Tuesday, November 28, 2006

"Do You Love Me?" -- My Church Meets You Where You Are

After his resurrection, Jesus met Peter on the seashore. Three times he asked Peter, "Do you love me?" (How many times had Peter betrayed him before the rooster crowed? You get the idea.) But not everyone knows that Jesus used a different form of "love" the first two times he asked Peter than the last time.

The first time Jesus asked, "Peter, do you agapais (unconditionally, selflessly love) me?" Peter replied, "Lord, you know that I philow (love you as a brother) you."

The second time Jesus again asked, "Peter do you agapais me?" Peter answered, "Lord, you know that I philow you."

The third time, the Lord changes terms. He sees Peter's weakness; but instead of remaining aloof, Jesus meets Peter where he is. He asks, "Peter, do you phileis me?" And Peter, disturbed, answers, "Lord, you know all things. You know that I philow you" (John 21:15-17).

In this small pericope, we see in miniature God's unlimited willingness to meet us where we are. It is a trait that continues in the Catholic Church.

George Tyrrell notes this in his Reflections on Catholicism:

"... we feel that Catholicism is, in tendency, a religion of all levels of spiritual development, and not of one only; that it has milk for babes and meat for adults; that it is a language in which the simplest and the subtlest can hold converse with Heaven on the shallowest themes and the deepest. And this range and versatility commends it to us as a product of experience, of God working through Nature; and not a device of human reflection...

"I could not be satisfied with a religion which, however much it did for me, did nothing for the masses or for the classes -- too academic for the former, too barbaric for the latter. The board spread for all must have every sort of fare, so that each may find something, though none can find everything, to his taste and requirement ... It is only the fantastic notion that we must eat everything on the table that makes the banquet seem burdensome to us."
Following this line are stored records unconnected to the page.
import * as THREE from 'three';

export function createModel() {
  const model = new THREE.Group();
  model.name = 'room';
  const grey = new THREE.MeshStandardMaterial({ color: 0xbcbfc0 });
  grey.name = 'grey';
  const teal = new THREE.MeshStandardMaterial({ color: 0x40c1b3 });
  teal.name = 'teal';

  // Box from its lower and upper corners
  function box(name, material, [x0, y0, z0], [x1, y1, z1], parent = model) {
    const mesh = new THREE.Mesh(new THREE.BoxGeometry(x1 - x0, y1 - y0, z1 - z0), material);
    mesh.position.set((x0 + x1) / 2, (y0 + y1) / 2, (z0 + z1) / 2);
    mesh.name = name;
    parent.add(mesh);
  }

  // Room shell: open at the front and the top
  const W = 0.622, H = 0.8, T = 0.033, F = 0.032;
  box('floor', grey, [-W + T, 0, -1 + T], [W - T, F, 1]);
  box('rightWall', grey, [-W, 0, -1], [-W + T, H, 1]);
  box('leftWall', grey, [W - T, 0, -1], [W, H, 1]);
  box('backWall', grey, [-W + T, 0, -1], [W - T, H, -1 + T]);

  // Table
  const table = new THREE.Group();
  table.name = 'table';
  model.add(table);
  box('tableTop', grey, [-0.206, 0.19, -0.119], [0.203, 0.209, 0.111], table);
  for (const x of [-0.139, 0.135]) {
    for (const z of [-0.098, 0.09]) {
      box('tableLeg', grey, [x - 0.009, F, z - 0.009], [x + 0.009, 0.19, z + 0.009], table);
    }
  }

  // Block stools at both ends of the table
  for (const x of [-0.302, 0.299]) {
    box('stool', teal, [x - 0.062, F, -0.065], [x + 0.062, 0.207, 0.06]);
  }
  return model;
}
Arnold Lunn in reflecting on Tyrrells' reflections adds, "The Catholic family, then, is not a museum exhibit of saints, but a human family in which saints, publicans and sinners all feed from the same table."

And Jesus feeds us all, our Eucharistic Lord, forgives us in the Sacrament of Reconciliation, and asks, "Do you love me?" meeting us each right where we are.


Porthos said...

I think that's W. H. Auden, originally: "The Church is not a showcase for saints but a hospital for sinners." Just working from memory though.

David Nybakke said...

...and then come, follow me. (Mark 10:21)

Correct me if I'm wrong here, but Christianity is not just a check list that once "you" (there is an interesting subject) mark in a box your attendance in church you can claim some sort of status - I've made it, no more study or work. This message of meeting folks where they are is nice, all warm-&-fuzzy, but isn't it also about getting "hooked-up" with the Church for a journey that follows Christ and the God of Abraham, Isaac and Jacob? (Woooo, and what a ride it is.)

The human tendency for complacency is boundless, if I can say it that way, so I think we need to see the Church as leader and healer and teacher - staying faithful, obedient and disciplined as the Body of Christ. We not only find rest and comfort, but we are each CALLED out to a ministry for the grace of giving of our talents (how stifled and sour we would become if we don't allow our gifts to flow out to others). We are graced with talents and within the Church we are graced with an outlet to make use of those talents by reaching out to others.

So the Church meets all at where they are at, sinful and in need, leads us through healing and teaching to exercise our gifts for the other and Other.

...and then come, follow me.

ScottDinsmore said...

Dear Massketeers and Readers,

I appreciate the above emphasis on membership in the Catholic faith requiring a lifelong journey based on personal connection.

I am 32 y.o. bachelor, which doesn't seem unusual in big cities. While I THEORETICALLY want/yearn for connection, I feel threatened by the commitments, as men are wont to say.

In my mind's ratio, which help make action possible, the LOVE OF CONNECTION must be greater than the fear of losing autonomy. Prayer is the tool to increase the love. What else?

Athos said...

One needs to be fairly careful when it comes to judging what is going on in the heart, mind and life of someone we may simply see as a church-goer.

Two went up to attend noonday Mass:

One prayed,

"Lord, thank you for not making me like that rabble over there. I tithe, I make sandwiches for Jesus House, I support avantgarde indie Franciscan filmmakers ... and read French literary critics-turned-anthropologists."

The other stood, beating his chest, praying,

"Lord, have mercy on me, a sinner."

One went home justified. (Luke 18:9-14)

Appearances can be vvery deceptive, my dear Aramis. But being a member in full communion with the Catholic Church is a good place to be - cradle, convert, revert or otherwise.

Ex opere operato!

Porthos said...

Nice, Ath.

Welcome Scott Dinsmore! Does the registration process actually work now? It must be Aramis whom we have to thank for that. Raise a sword to Aramis!